## [Exercise requirements]
Starting with the line that holds "# Door: recessed panel, stiles and rails", copy out each remaining line of the listing below, up to and including the last one, and include nothing else.

## [Data provided]
»»
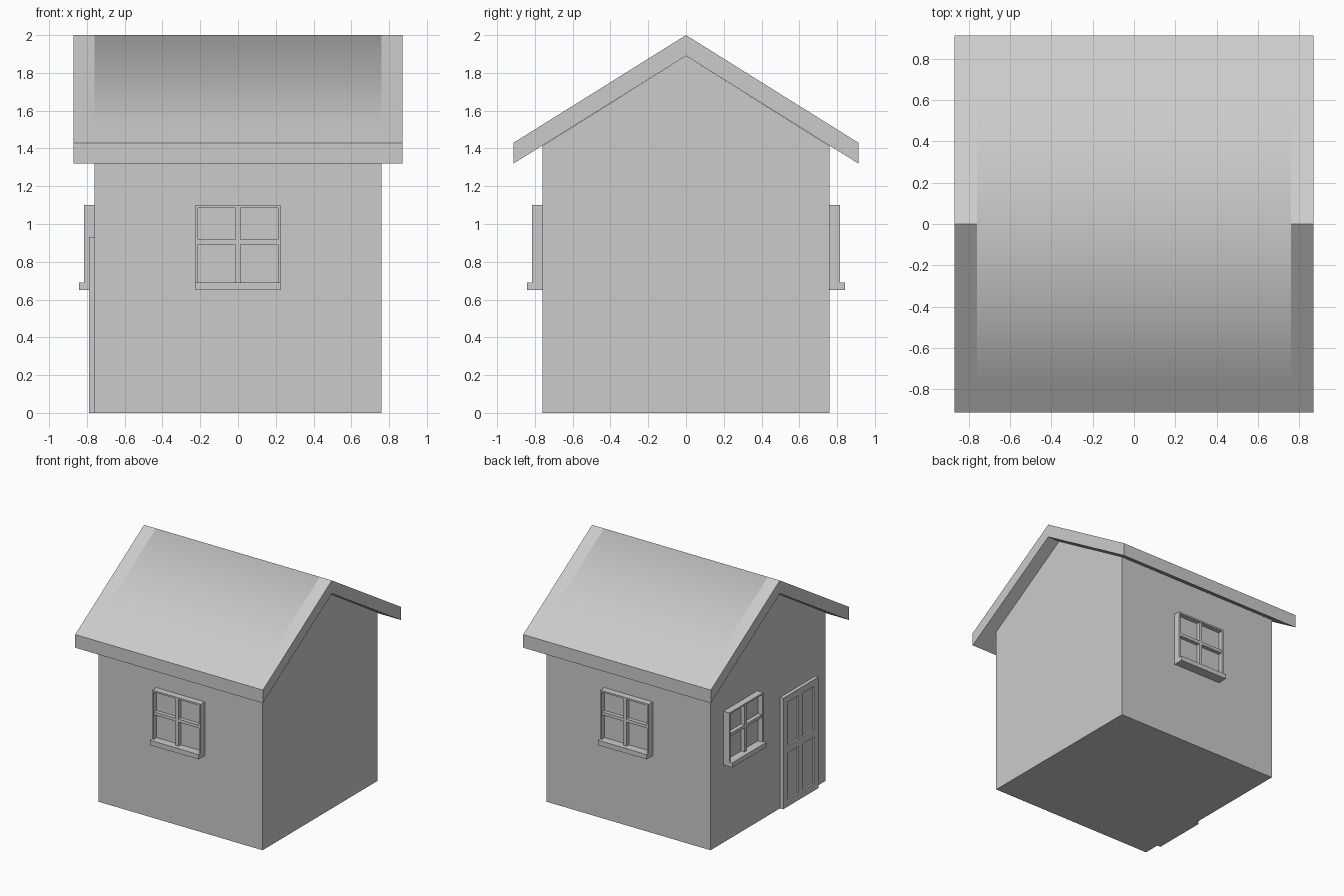
import bpy, bmesh
from math import pi
from mathutils import Matrix, Vector

if "Cube" in bpy.data.objects:
    bpy.data.objects.remove(bpy.data.objects["Cube"])


def finish(bm, name, matrix=None):
    if matrix:
        bm.transform(matrix)
    bmesh.ops.recalc_face_normals(bm, faces=bm.faces)
    me = bpy.data.meshes.new(name)
    bm.to_mesh(me)
    bm.free()
    ob = bpy.data.objects.new(name, me)
    bpy.context.collection.objects.link(ob)
    return ob


def prism(profile, half):
    """Extrude a (y, z) profile along x from -half to half."""
    bm = bmesh.new()
    face = bm.faces.new([bm.verts.new((-half, y, z)) for y, z in profile])
    out = bmesh.ops.extrude_face_region(bm, geom=[face])
    verts = [v for v in out["geom"] if isinstance(v, bmesh.types.BMVert)]
    bmesh.ops.translate(bm, verts=verts, vec=(2 * half, 0, 0))
    return bm


def boxes(name, matrix, parts):
    """Boxes given as (x0, x1, z0, z1, depth), standing out towards -y."""
    bm = bmesh.new()
    for x0, x1, z0, z1, d in parts:
        # sunk slightly into the wall
        m = (Matrix.Translation(((x0 + x1) / 2, (0.01 - d) / 2, (z0 + z1) / 2))
             @ Matrix.Diagonal((x1 - x0, d + 0.01, z1 - z0, 1)))
        bmesh.ops.create_cube(bm, size=1, matrix=m)
    return finish(bm, name, matrix)


def on_wall(x, y, angle):
    return Matrix.Translation((x, y, 0)) @ Matrix.Rotation(angle, 4, "Z")


W = 0.76  # half width of the square walls

# Walls with gable ends
finish(prism([(-W, 0), (W, 0), (W, 1.414), (0, 1.89), (-W, 1.414)], W), "walls")

# Roof slab, with a soft ridge above the walls and flat overhangs
bm = prism([(-0.913, 1.32), (0, 1.89), (0.913, 1.32),
            (0.913, 1.43), (0, 2.0), (-0.913, 1.43)], 0.87)
bmesh.ops.triangulate(bm, faces=[f for f in bm.faces if len(f.verts) > 4])
for axis in ((1, 0, 0), (0, 1, 0)):
    for s in (-W, W):
        bmesh.ops.bisect_plane(bm, geom=bm.verts[:] + bm.edges[:] + bm.faces[:],
                               plane_co=Vector(axis) * s, plane_no=axis)
bmesh.ops.recalc_face_normals(bm, faces=bm.faces)
for f in bm.faces:
    c = f.calc_center_median()
    f.smooth = abs(c.x) < W and abs(c.y) < W and f.normal.z > 0.3
finish(bm, "roof")

# Windows: pane, frame, glazing bars and sill
h, t, d = 0.225, 0.014, 0.055
window = [
    (-h + t / 2, h - t / 2, 0.66, 1.095, 0.015),
    (-h, -h + t, 0.65, 1.10, d), (h - t, h, 0.65, 1.10, d),
    (-h + t, h - t, 1.10 - t, 1.10, d),
    (-0.012, 0.012, 0.69, 1.10 - t, d - 0.007),
    (-h + t, h - t, 0.892, 0.917, d - 0.007),
    (-h, h, 0.65, 0.69, 0.083),
]
boxes("front_window", on_wall(0, -W, 0), window)
boxes("back_window", on_wall(0, W, pi), window)
boxes("side_window", on_wall(-W, 0.365, -pi / 2), window)

# Door: recessed panel, stiles and rails
h, s, d = 0.232, 0.055, 0.03
door = [(-h + 0.01, h - 0.01, 0.002, 0.92, 0.014)]
door += [(x - s / 2, x + s / 2, 0, 0.93, d) for x in (-h + s / 2, 0, h - s / 2)]
door += [(a, b, z0, z1, d) for a, b in ((-h + s, -s / 2), (s / 2, h - s))
         for z0, z1 in ((0, 0.06), (0.45, 0.51), (0.875, 0.93))]
boxes("door", on_wall(-W, -0.392, -pi / 2), door)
««
## [Response to the exercise]
# Door: recessed panel, stiles and rails
h, s, d = 0.232, 0.055, 0.03
door = [(-h + 0.01, h - 0.01, 0.002, 0.92, 0.014)]
door += [(x - s / 2, x + s / 2, 0, 0.93, d) for x in (-h + s / 2, 0, h - s / 2)]
door += [(a, b, z0, z1, d) for a, b in ((-h + s, -s / 2), (s / 2, h - s))
         for z0, z1 in ((0, 0.06), (0.45, 0.51), (0.875, 0.93))]
boxes("door", on_wall(-W, -0.392, -pi / 2), door)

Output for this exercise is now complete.